From the listing below, output the lines between the one with "its end flanges" and the one with "function slab(name, points, z0, z1, holes", including those two, and nothing else. Pictures are not copied.

WORKING DATA
***
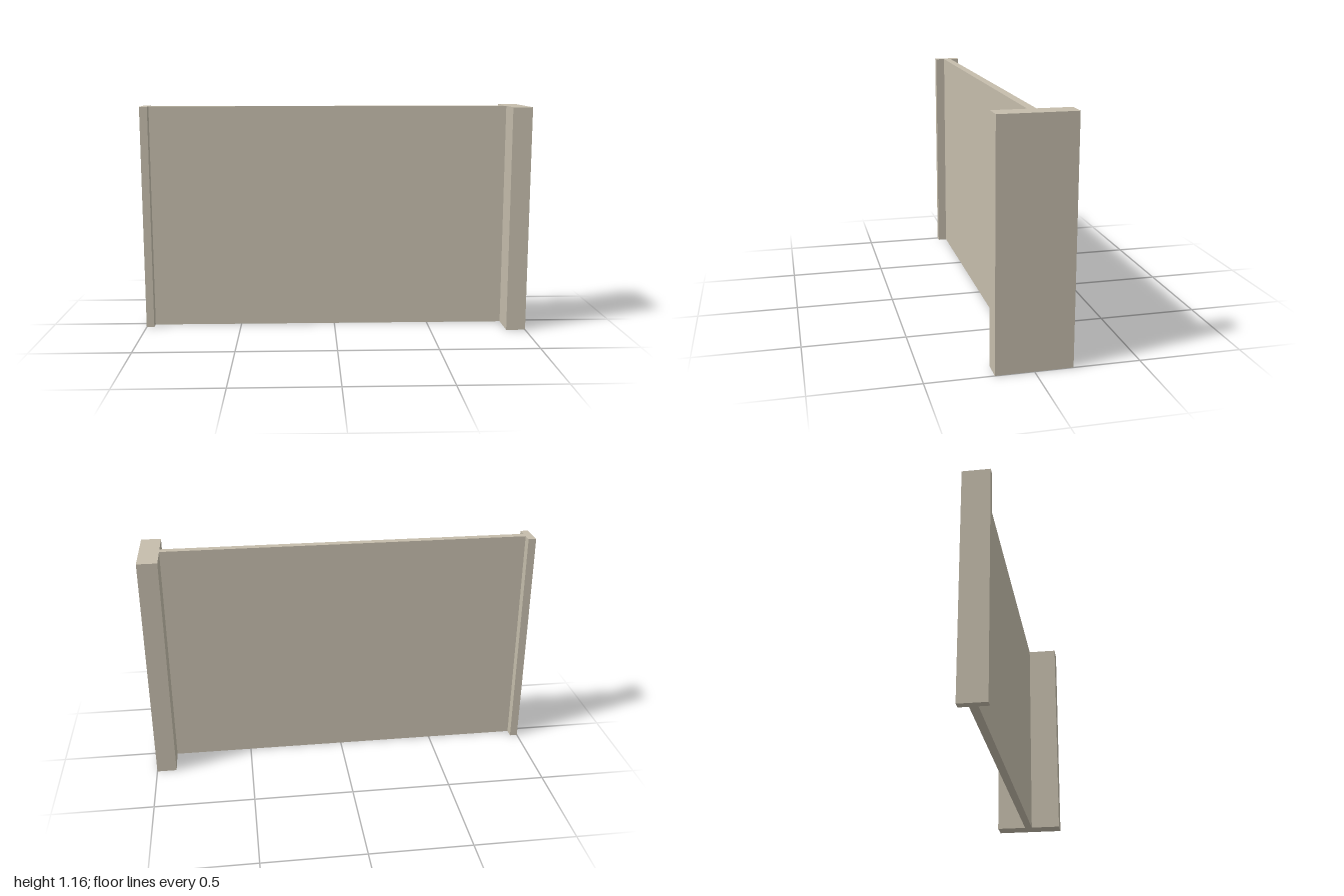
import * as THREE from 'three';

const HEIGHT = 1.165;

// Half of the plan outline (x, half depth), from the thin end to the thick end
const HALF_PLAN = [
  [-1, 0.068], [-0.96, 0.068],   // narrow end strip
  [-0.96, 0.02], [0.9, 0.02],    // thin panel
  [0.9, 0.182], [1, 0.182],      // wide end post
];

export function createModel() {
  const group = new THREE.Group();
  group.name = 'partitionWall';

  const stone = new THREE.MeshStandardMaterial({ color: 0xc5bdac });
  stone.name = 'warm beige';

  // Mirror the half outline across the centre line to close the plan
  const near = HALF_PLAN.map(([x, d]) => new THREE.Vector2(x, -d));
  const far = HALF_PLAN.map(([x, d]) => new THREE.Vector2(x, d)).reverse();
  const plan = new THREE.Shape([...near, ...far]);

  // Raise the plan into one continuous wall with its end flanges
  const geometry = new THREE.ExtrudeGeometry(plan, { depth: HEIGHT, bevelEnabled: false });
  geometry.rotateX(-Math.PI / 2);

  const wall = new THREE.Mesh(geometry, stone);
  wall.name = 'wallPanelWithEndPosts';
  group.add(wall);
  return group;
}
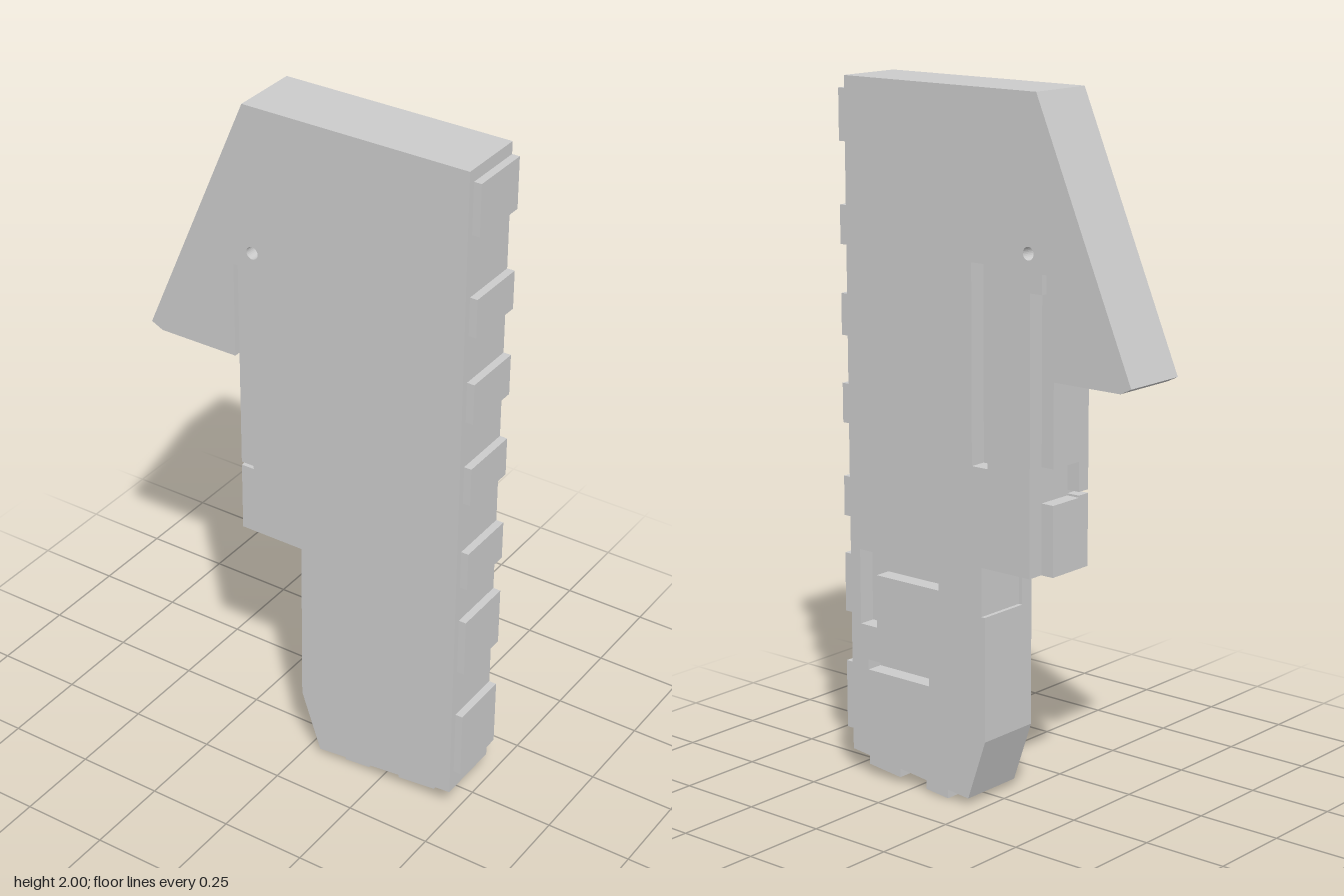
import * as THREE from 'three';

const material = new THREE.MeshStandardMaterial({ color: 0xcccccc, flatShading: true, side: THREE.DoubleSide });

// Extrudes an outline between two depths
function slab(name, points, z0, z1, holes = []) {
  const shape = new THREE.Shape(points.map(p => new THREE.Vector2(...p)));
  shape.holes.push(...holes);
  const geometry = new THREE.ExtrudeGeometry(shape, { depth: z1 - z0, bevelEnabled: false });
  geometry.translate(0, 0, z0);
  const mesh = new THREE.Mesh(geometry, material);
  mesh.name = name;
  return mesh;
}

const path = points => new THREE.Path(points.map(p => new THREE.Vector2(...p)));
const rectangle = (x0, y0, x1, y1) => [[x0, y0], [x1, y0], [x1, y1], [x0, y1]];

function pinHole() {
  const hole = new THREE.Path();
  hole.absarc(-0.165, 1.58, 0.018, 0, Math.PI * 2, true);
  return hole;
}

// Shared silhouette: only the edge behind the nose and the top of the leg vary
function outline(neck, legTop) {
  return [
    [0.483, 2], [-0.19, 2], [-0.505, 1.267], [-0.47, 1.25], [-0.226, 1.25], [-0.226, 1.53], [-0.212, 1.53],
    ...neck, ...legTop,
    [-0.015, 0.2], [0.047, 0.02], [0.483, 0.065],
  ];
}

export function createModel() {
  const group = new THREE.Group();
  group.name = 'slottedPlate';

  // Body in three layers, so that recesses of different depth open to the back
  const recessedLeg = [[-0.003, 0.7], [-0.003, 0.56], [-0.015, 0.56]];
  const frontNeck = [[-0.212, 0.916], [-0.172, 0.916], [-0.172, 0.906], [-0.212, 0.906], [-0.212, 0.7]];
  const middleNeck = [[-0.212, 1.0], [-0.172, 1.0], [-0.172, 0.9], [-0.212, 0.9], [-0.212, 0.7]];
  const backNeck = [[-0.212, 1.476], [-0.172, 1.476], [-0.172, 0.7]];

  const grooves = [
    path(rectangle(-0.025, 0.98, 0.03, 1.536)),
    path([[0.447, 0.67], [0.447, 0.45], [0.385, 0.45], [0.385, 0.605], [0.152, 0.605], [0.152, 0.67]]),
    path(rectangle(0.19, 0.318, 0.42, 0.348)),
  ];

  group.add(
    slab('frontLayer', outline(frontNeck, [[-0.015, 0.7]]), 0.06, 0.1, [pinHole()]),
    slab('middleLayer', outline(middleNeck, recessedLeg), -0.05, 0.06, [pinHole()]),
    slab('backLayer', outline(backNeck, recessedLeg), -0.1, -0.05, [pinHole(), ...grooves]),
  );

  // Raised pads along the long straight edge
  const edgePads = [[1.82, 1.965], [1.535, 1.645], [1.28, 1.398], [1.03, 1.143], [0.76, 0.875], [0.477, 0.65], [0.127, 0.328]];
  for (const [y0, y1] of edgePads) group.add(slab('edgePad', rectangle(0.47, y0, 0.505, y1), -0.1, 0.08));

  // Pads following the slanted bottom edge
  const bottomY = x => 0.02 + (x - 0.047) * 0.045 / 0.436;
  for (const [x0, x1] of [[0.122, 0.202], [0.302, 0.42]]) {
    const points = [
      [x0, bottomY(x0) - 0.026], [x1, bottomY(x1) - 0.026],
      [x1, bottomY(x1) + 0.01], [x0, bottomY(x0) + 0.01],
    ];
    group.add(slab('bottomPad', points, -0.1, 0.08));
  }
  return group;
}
***
OUTPUT
  // Raise the plan into one continuous wall with its end flanges
  const geometry = new THREE.ExtrudeGeometry(plan, { depth: HEIGHT, bevelEnabled: false });
  geometry.rotateX(-Math.PI / 2);

  const wall = new THREE.Mesh(geometry, stone);
  wall.name = 'wallPanelWithEndPosts';
  group.add(wall);
  return group;
}
import * as THREE from 'three';

const material = new THREE.MeshStandardMaterial({ color: 0xcccccc, flatShading: true, side: THREE.DoubleSide });

// Extrudes an outline between two depths
function slab(name, points, z0, z1, holes = []) {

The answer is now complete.